Stored data:
◇ ◇ ◇ ◇
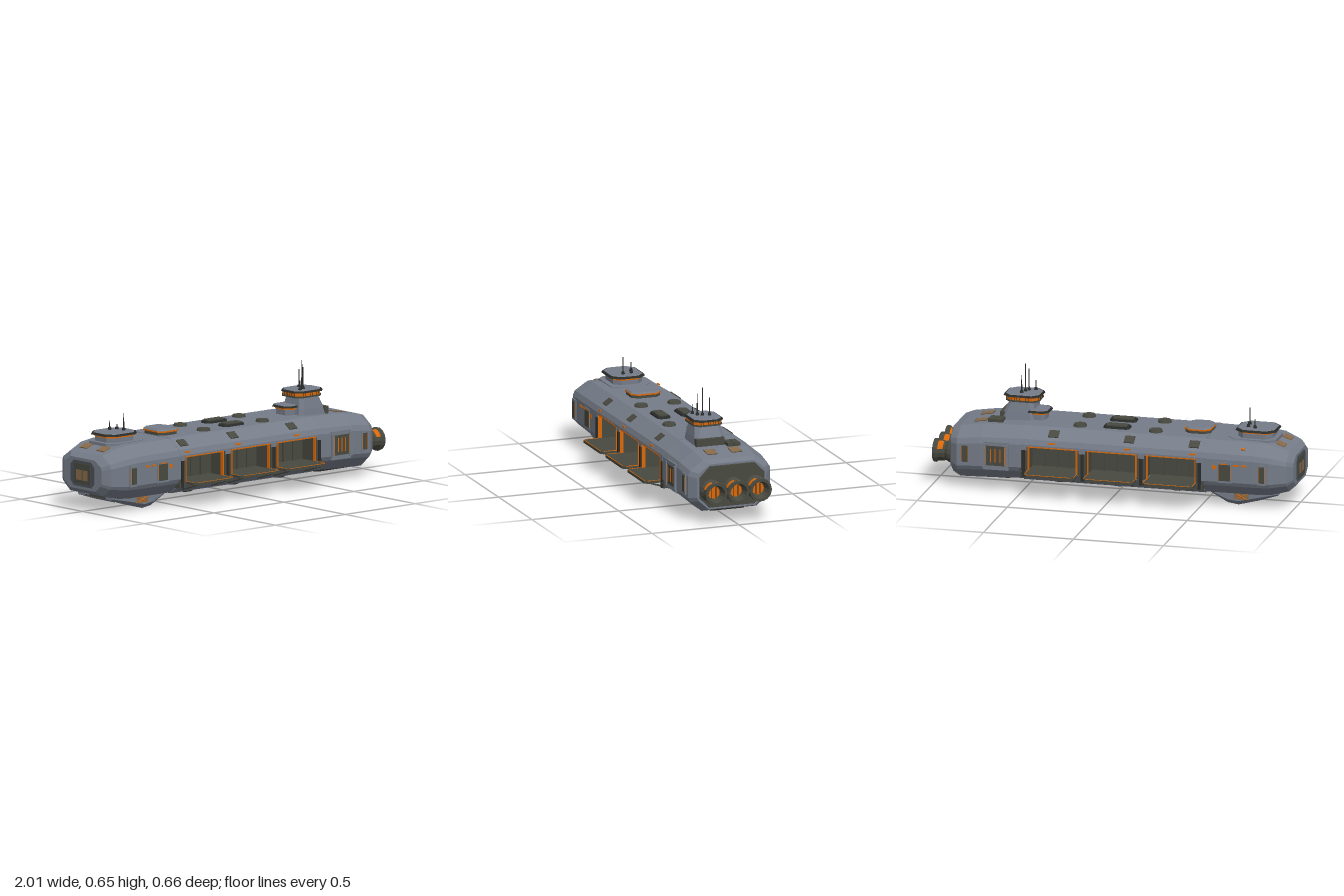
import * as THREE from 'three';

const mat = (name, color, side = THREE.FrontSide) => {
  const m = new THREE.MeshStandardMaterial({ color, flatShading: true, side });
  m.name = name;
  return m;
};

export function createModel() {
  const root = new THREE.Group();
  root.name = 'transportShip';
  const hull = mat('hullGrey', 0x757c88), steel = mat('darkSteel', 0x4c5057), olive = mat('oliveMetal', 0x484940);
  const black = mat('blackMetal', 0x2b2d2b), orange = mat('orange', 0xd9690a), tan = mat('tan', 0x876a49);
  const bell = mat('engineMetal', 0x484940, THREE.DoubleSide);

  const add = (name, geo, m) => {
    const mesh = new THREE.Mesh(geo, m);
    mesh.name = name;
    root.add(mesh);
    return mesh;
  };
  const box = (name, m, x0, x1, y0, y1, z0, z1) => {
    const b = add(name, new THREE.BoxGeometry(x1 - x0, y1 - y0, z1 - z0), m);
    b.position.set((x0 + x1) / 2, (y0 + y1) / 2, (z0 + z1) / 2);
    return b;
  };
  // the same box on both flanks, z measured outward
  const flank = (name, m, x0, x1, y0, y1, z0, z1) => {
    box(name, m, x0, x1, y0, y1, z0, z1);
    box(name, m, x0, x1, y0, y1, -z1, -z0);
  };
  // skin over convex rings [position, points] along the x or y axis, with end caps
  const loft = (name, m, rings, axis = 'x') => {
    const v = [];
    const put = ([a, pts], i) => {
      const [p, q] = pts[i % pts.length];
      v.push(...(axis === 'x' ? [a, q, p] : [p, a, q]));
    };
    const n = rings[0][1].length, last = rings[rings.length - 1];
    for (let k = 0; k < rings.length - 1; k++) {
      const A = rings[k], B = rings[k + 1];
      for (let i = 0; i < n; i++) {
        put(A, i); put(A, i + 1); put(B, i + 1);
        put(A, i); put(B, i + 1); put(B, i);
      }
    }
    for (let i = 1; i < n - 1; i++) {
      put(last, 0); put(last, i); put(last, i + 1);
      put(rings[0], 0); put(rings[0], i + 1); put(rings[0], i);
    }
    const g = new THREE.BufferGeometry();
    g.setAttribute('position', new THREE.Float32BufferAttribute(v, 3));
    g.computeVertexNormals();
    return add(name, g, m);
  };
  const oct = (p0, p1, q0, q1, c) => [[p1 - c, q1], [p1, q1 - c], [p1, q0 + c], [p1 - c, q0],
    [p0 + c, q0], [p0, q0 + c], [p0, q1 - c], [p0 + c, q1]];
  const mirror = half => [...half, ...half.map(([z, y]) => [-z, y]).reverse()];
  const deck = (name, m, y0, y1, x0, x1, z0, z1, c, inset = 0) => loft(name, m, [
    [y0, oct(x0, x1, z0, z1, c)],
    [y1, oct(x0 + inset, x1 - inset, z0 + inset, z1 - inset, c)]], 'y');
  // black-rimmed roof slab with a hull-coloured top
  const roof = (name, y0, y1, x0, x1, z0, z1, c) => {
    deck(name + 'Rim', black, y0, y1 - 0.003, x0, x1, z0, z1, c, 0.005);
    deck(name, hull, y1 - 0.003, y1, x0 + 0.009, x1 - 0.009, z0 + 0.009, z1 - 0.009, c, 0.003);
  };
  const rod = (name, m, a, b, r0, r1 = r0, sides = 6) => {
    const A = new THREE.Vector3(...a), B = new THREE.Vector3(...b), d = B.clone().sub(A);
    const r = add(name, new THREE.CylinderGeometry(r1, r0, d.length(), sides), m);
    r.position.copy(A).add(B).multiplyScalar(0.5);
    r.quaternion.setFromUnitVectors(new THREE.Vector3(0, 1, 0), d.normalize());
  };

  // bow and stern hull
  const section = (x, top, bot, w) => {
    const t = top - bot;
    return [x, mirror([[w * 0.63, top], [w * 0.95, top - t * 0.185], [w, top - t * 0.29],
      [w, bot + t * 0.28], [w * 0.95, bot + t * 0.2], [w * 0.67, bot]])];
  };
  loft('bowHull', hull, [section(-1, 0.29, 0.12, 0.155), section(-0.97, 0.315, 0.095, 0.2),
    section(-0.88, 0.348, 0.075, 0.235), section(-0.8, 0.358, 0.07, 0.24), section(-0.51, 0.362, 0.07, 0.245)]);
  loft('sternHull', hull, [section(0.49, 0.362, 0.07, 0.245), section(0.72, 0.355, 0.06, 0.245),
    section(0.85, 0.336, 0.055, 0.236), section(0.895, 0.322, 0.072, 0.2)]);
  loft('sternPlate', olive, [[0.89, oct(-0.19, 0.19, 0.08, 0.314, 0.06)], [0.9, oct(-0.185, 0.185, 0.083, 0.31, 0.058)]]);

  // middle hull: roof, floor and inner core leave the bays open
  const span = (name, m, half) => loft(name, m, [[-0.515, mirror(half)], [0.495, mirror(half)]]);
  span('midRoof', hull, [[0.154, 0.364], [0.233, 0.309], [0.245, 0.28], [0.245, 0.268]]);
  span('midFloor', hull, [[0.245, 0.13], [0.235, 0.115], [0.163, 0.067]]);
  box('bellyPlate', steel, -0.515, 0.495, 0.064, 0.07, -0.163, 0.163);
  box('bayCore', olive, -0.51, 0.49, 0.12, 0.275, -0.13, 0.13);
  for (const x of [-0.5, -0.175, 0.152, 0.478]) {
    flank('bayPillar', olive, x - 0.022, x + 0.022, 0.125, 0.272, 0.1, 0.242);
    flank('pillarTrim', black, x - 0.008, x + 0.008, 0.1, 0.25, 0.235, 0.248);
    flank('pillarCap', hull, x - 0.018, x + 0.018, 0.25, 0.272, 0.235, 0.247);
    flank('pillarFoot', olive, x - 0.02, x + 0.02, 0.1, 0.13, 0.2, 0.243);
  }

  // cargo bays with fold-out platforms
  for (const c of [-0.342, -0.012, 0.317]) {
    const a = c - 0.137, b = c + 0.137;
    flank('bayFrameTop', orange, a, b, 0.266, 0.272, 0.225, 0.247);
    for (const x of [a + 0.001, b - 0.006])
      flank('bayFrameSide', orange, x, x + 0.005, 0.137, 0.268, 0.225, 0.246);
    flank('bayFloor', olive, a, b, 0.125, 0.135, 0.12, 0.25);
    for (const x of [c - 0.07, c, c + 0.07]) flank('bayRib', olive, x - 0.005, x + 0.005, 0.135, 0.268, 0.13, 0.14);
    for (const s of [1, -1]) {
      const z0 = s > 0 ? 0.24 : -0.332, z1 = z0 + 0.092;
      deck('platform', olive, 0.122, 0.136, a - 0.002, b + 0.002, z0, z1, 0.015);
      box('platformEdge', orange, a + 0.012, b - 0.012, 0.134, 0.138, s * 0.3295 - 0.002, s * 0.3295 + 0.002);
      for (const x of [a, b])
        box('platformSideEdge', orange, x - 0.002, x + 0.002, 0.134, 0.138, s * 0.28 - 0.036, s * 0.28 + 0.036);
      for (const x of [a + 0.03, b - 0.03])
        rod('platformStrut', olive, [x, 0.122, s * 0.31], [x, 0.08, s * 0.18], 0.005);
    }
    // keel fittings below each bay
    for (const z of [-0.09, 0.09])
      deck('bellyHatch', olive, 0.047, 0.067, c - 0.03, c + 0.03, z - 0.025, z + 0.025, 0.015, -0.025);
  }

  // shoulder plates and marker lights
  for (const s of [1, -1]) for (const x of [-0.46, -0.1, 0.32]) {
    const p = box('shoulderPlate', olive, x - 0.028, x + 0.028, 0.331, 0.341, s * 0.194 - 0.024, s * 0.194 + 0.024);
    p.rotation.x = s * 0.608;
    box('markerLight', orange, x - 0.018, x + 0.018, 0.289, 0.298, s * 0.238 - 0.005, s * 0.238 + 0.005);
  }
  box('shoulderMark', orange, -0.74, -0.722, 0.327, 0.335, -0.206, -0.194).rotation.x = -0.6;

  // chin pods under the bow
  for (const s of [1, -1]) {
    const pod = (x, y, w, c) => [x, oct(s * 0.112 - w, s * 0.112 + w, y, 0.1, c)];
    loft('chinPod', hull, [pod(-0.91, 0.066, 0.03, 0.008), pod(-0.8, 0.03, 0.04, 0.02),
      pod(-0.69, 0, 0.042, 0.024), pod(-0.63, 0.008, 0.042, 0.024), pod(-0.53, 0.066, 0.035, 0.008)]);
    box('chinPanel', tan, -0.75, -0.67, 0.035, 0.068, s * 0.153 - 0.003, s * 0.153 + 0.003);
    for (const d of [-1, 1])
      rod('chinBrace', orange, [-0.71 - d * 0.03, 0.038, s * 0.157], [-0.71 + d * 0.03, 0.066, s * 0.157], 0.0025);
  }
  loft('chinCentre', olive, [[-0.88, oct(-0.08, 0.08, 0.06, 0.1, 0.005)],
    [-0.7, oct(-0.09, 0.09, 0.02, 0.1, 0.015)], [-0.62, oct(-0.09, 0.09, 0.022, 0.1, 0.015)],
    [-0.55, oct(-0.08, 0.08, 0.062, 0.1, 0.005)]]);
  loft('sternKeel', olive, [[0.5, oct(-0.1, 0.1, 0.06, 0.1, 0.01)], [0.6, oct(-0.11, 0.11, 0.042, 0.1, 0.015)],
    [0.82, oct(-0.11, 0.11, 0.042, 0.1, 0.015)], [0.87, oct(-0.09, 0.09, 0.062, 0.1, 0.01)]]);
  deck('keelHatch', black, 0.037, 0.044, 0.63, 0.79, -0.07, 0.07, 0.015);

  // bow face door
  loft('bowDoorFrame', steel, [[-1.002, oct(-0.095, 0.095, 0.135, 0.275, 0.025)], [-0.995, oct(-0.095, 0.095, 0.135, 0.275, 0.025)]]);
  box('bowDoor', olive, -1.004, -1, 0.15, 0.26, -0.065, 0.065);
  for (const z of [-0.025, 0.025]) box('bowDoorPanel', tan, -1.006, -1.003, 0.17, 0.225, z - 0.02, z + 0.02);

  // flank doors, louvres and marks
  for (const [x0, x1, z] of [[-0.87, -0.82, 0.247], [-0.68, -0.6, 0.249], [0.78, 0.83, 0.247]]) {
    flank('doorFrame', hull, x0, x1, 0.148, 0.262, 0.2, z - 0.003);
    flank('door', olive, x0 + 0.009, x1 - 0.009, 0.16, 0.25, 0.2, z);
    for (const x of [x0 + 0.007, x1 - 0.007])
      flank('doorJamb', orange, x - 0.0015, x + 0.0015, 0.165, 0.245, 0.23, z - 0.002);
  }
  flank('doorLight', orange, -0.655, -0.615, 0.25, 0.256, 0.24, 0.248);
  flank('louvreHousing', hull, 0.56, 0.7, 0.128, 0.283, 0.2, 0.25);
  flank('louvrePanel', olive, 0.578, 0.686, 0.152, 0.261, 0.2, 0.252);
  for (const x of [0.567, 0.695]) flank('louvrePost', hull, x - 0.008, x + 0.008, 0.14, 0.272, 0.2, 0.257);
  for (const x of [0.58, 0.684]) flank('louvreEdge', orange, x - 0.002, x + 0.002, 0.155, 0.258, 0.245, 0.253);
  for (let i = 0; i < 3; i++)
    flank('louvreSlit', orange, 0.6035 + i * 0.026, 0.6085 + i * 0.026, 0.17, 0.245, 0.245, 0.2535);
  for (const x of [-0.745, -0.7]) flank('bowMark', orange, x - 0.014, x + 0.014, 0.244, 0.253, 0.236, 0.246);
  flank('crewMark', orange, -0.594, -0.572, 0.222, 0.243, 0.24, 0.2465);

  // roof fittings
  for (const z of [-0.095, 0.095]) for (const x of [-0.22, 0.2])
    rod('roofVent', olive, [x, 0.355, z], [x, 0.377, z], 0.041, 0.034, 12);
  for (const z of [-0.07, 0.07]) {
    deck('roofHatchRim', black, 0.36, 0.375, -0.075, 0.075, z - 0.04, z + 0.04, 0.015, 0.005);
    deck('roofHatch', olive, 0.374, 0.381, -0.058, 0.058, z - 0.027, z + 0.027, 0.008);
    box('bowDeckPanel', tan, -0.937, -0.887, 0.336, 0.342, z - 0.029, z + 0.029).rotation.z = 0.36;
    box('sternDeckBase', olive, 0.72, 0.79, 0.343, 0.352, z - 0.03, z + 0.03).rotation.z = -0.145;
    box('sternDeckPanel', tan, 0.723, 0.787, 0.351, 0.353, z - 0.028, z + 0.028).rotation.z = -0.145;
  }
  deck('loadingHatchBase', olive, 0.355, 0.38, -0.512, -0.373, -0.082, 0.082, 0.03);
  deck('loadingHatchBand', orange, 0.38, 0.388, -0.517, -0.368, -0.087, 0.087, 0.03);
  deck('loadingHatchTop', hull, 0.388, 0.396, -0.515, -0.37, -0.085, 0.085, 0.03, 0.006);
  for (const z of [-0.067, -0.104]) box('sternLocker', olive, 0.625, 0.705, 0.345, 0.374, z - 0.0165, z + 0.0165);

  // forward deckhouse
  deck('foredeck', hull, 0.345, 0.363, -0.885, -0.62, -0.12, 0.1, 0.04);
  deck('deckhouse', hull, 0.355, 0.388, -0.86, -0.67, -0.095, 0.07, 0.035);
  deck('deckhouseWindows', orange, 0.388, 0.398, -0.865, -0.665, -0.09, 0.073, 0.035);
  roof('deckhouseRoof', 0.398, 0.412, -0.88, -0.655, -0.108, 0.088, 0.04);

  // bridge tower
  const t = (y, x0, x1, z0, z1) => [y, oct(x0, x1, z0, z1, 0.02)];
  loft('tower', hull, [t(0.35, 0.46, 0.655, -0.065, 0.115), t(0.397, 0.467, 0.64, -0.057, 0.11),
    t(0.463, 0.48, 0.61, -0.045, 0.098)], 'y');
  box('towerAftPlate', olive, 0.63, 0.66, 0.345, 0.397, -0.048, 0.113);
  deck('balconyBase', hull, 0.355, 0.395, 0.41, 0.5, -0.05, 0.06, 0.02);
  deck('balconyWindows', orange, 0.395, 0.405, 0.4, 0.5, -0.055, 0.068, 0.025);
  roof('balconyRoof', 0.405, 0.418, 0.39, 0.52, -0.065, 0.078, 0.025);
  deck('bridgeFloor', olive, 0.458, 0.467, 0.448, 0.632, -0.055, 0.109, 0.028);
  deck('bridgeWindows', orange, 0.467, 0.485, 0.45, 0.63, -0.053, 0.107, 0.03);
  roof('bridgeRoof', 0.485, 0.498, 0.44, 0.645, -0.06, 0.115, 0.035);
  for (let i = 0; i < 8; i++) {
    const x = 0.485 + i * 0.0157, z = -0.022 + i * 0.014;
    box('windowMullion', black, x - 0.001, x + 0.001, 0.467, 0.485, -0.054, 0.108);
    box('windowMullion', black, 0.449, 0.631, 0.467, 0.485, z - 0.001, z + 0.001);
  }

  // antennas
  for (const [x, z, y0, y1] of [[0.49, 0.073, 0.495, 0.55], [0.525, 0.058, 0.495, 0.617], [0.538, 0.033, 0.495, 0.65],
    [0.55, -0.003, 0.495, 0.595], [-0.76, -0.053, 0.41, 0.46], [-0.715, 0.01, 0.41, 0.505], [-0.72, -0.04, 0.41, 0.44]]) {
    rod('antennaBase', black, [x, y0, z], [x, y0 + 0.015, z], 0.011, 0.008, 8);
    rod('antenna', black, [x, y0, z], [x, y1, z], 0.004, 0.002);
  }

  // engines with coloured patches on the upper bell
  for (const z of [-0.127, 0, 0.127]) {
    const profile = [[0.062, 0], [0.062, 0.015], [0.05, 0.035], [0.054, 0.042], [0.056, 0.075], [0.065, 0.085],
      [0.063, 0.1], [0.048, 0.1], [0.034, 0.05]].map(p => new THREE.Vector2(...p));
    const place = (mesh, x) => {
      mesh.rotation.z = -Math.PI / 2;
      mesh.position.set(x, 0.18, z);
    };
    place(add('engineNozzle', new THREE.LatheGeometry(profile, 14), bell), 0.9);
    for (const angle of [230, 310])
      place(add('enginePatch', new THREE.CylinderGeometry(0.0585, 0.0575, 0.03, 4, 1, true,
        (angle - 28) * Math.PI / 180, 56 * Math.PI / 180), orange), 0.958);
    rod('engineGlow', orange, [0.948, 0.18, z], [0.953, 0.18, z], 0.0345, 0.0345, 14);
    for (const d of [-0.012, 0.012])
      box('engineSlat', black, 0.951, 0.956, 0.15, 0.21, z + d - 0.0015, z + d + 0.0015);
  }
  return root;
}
◇ ◇ ◇ ◇
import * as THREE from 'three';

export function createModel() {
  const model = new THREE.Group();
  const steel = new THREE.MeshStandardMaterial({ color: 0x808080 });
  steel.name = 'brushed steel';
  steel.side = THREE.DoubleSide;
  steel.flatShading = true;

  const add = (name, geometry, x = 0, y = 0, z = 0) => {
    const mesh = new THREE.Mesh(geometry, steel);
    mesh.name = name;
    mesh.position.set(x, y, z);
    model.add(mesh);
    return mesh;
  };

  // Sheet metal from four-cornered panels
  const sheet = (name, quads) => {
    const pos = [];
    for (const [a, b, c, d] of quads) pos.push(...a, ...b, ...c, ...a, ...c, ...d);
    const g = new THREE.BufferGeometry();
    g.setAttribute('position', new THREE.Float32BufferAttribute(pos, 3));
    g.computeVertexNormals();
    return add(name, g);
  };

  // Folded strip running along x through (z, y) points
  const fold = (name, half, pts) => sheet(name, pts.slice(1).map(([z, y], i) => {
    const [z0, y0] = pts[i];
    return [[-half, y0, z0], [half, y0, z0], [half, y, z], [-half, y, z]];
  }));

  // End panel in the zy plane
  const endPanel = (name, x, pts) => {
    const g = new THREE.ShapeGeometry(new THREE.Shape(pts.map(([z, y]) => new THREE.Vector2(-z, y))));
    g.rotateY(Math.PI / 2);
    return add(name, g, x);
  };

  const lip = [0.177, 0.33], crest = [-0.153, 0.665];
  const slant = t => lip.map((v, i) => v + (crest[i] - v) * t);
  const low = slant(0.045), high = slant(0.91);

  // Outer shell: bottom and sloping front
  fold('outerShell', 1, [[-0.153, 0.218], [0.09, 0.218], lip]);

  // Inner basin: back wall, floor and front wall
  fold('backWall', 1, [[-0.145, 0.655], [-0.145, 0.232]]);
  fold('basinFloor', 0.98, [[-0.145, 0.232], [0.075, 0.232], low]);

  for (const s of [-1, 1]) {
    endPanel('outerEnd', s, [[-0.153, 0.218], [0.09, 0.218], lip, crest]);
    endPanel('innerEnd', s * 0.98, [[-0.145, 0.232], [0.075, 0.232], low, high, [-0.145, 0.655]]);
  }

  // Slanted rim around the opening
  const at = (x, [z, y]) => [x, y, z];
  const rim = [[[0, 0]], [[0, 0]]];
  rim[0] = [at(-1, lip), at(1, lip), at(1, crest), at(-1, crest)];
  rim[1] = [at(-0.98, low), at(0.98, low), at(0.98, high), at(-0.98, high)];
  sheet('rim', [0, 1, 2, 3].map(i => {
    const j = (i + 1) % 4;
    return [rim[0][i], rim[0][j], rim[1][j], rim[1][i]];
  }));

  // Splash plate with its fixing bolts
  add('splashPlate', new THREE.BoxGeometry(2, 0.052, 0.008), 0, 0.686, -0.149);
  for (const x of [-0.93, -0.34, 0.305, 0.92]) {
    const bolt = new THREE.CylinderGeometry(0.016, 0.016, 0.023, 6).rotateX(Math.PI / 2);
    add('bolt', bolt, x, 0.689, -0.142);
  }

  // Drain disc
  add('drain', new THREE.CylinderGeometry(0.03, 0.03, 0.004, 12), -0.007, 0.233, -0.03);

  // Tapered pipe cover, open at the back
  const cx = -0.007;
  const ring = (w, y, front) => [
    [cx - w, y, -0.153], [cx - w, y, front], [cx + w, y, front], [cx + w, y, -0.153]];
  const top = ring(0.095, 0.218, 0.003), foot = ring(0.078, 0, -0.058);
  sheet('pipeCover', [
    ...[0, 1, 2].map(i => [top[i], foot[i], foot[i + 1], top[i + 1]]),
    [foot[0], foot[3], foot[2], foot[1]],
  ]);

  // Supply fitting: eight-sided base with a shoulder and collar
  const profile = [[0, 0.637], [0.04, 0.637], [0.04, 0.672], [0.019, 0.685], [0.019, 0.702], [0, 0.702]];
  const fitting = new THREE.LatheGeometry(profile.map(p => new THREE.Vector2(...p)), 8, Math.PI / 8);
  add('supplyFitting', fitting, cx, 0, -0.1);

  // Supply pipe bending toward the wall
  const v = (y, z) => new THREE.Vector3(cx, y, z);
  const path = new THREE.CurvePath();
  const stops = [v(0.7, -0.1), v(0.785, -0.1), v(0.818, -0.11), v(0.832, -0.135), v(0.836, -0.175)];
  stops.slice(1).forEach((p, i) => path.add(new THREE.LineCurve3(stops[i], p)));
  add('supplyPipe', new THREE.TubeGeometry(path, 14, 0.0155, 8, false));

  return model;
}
◇ ◇ ◇ ◇
Only lines that include "with" belong in the answer; return them from the entries above.

  // skin over convex rings [position, points] along the x or y axis, with end caps
  // black-rimmed roof slab with a hull-coloured top
  // cargo bays with fold-out platforms
  // engines with coloured patches on the upper bell
  // Splash plate with its fixing bolts
  // Supply fitting: eight-sided base with a shoulder and collar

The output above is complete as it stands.